*Records shown*:
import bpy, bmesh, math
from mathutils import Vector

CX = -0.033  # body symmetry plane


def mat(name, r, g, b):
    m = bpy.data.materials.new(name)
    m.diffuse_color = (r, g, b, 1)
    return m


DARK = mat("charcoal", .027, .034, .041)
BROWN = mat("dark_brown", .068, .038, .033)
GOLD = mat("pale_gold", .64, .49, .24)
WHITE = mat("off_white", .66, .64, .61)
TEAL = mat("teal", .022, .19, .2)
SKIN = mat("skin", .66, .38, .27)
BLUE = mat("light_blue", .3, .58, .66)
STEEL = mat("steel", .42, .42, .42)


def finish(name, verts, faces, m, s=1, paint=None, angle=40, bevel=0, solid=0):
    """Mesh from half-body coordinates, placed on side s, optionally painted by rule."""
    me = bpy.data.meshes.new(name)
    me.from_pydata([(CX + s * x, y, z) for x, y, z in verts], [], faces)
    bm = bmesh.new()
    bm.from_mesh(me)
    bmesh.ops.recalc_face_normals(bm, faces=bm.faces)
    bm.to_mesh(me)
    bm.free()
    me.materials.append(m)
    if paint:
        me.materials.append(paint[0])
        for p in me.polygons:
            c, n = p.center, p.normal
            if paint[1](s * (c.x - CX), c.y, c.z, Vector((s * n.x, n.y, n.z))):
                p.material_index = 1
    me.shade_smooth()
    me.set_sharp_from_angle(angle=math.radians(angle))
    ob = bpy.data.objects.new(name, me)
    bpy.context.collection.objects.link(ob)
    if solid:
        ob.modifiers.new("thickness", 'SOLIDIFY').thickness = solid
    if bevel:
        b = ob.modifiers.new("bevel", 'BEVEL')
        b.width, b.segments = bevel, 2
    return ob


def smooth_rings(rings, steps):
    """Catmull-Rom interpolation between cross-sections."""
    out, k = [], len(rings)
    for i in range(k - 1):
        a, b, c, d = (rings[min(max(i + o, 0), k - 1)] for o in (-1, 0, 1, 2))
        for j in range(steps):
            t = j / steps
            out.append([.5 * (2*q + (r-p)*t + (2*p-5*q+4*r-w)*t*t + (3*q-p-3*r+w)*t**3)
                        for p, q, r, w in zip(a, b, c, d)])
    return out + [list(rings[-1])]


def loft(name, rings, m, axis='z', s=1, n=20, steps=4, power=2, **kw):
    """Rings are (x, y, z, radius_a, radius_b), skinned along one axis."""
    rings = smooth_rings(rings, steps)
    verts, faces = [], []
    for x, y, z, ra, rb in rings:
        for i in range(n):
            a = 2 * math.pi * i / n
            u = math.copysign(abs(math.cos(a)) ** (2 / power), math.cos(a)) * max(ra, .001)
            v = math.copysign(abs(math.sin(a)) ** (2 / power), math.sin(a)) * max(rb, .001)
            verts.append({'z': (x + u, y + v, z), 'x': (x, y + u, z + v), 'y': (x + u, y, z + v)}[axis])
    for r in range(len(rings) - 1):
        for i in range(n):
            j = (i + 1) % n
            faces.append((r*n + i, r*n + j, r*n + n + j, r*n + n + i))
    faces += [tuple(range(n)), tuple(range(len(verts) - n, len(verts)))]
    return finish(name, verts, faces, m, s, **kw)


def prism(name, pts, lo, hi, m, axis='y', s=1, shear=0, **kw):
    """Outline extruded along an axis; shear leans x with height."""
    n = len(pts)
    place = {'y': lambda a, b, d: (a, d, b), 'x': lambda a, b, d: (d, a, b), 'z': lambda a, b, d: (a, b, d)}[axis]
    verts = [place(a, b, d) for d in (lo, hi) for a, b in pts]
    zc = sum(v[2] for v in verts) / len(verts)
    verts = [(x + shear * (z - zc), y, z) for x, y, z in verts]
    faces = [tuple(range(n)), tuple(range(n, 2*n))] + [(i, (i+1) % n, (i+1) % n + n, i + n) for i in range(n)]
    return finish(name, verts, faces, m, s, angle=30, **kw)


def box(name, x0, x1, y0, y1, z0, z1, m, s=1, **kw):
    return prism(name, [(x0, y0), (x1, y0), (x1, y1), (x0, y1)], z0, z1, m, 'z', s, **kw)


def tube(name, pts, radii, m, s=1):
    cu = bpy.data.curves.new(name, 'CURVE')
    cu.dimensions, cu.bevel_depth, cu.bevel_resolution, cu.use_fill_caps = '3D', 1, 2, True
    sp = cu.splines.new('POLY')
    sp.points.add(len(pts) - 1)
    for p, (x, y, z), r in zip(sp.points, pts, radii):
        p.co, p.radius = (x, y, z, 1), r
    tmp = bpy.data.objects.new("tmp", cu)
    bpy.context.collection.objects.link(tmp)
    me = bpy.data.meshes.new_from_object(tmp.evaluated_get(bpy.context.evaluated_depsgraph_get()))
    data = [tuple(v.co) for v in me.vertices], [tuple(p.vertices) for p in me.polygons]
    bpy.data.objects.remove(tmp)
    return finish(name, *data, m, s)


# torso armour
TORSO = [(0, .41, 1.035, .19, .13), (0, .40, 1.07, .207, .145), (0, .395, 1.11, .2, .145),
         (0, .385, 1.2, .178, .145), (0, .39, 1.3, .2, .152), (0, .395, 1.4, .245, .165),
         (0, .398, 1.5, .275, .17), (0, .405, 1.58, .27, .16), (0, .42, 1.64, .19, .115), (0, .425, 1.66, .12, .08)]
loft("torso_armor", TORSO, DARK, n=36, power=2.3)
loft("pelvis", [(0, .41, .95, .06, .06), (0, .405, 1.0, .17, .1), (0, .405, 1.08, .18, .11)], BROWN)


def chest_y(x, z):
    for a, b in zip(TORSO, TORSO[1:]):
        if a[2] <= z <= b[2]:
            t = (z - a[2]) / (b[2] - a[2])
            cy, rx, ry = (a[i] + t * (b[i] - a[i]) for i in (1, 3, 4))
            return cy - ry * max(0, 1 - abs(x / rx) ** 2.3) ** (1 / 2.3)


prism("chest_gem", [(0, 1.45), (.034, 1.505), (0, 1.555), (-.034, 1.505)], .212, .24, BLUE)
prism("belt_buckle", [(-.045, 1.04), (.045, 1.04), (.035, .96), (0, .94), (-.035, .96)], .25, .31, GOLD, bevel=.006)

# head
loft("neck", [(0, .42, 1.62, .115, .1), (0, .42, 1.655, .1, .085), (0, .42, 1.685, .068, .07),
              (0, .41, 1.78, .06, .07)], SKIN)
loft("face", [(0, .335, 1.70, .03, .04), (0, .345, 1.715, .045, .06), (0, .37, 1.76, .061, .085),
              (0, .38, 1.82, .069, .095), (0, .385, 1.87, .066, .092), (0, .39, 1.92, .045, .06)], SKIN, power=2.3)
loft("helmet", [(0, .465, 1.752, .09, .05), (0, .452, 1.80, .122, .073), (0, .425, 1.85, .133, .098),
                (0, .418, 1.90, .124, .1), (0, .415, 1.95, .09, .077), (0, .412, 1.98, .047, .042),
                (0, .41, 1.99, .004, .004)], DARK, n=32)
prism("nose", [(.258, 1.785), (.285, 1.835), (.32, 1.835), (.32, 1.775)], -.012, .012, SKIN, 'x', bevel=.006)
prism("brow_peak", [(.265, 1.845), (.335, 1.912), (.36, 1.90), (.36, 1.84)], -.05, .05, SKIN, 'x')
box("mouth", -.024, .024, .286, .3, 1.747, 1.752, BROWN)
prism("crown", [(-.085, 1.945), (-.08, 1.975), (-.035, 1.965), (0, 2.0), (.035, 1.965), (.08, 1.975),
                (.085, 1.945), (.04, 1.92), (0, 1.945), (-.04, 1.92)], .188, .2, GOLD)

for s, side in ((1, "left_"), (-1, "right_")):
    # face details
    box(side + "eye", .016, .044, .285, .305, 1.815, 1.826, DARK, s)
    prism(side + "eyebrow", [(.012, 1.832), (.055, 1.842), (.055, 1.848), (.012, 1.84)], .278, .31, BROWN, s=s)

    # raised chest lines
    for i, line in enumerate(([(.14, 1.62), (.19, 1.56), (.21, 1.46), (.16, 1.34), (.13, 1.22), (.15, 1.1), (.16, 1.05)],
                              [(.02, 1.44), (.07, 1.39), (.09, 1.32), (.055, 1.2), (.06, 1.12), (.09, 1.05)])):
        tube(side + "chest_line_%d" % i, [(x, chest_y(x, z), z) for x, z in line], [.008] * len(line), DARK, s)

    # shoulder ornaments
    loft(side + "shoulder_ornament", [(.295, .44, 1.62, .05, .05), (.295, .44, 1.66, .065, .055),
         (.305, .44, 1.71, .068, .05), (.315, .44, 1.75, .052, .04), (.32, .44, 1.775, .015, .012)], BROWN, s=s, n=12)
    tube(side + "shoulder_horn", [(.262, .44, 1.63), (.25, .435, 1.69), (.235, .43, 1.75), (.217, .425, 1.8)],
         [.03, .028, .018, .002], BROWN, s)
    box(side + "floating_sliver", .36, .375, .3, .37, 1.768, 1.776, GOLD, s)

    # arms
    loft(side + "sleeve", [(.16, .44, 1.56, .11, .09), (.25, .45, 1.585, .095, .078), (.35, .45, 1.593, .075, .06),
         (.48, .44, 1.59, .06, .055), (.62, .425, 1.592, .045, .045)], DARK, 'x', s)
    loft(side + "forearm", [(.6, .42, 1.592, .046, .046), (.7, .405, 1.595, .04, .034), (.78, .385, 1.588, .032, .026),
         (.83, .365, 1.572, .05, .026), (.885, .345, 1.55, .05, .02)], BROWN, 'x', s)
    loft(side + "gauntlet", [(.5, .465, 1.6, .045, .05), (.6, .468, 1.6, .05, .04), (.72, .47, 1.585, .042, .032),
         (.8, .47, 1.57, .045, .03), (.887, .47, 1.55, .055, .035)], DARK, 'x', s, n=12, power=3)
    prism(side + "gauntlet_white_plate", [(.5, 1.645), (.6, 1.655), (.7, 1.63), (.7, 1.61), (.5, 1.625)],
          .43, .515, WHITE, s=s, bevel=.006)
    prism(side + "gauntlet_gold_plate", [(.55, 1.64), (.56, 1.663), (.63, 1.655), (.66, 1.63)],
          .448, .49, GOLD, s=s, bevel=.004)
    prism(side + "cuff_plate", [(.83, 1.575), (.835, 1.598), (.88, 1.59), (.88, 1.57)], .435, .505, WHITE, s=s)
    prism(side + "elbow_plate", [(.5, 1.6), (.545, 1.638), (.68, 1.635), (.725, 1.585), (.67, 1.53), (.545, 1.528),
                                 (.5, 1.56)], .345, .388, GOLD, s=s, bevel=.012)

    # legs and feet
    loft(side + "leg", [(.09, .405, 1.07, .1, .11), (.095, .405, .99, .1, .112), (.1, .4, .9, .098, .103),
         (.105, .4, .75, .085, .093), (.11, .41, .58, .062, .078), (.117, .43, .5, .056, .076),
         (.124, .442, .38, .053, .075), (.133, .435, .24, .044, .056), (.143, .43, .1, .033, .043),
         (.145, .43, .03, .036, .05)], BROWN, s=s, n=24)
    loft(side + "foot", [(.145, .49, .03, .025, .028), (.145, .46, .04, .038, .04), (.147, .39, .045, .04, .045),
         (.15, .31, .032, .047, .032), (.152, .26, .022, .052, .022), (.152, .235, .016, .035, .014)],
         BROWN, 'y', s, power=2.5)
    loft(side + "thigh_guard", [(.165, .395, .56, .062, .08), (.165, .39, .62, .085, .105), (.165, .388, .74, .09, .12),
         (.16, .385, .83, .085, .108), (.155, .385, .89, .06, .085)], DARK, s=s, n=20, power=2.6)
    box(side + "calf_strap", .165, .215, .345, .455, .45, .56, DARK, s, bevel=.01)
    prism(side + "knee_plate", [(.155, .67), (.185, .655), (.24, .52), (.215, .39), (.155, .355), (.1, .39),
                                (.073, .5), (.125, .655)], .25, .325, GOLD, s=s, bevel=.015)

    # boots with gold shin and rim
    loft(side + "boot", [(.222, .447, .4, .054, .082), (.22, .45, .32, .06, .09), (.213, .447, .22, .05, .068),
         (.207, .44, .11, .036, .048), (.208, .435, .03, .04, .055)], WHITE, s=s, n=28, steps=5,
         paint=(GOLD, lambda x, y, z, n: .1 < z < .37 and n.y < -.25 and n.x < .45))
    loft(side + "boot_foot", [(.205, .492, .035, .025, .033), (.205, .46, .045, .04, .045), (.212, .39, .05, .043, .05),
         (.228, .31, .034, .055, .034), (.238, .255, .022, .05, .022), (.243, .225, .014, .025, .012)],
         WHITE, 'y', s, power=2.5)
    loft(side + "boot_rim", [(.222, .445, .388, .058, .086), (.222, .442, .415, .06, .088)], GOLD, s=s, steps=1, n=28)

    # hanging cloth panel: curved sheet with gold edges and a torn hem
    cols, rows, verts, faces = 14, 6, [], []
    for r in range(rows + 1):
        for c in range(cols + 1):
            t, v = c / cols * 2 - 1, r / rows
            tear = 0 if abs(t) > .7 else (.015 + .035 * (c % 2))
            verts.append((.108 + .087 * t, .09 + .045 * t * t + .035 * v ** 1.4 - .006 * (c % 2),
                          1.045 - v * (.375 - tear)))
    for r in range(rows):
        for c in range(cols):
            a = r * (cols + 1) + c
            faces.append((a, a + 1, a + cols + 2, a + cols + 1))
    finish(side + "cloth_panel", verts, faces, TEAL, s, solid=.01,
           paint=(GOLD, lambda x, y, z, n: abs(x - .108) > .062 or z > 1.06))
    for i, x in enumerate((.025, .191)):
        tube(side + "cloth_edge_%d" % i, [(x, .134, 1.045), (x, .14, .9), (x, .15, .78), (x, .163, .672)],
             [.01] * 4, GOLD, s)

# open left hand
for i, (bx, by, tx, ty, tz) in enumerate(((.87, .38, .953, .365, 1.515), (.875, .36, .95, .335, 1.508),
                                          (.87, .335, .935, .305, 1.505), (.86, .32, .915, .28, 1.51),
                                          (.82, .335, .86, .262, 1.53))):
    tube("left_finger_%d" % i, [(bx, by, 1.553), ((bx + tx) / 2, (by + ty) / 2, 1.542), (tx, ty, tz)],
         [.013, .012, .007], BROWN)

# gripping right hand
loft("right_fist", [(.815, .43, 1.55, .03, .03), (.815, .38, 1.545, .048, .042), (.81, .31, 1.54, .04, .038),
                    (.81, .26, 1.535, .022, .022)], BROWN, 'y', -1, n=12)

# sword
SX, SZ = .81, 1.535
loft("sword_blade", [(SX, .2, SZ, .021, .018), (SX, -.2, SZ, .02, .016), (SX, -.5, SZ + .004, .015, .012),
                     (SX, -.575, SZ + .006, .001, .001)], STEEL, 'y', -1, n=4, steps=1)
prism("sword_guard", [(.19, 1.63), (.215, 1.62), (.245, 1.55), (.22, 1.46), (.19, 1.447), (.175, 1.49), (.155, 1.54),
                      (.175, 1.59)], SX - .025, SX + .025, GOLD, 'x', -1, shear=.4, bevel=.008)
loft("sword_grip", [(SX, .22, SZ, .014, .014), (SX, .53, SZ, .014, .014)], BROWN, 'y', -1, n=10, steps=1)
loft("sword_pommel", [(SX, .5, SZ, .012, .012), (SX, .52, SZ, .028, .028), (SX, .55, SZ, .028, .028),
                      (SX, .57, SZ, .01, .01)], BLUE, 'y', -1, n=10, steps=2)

*Work to be completed*: Set down, exactly as they appear, the lines above from the first one to the line that holds "c, n = p.center, p.normal", both included, please, and no others.

*Written reply*:
import bpy, bmesh, math
from mathutils import Vector

CX = -0.033  # body symmetry plane


def mat(name, r, g, b):
    m = bpy.data.materials.new(name)
    m.diffuse_color = (r, g, b, 1)
    return m


DARK = mat("charcoal", .027, .034, .041)
BROWN = mat("dark_brown", .068, .038, .033)
GOLD = mat("pale_gold", .64, .49, .24)
WHITE = mat("off_white", .66, .64, .61)
TEAL = mat("teal", .022, .19, .2)
SKIN = mat("skin", .66, .38, .27)
BLUE = mat("light_blue", .3, .58, .66)
STEEL = mat("steel", .42, .42, .42)


def finish(name, verts, faces, m, s=1, paint=None, angle=40, bevel=0, solid=0):
    """Mesh from half-body coordinates, placed on side s, optionally painted by rule."""
    me = bpy.data.meshes.new(name)
    me.from_pydata([(CX + s * x, y, z) for x, y, z in verts], [], faces)
    bm = bmesh.new()
    bm.from_mesh(me)
    bmesh.ops.recalc_face_normals(bm, faces=bm.faces)
    bm.to_mesh(me)
    bm.free()
    me.materials.append(m)
    if paint:
        me.materials.append(paint[0])
        for p in me.polygons:
            c, n = p.center, p.normal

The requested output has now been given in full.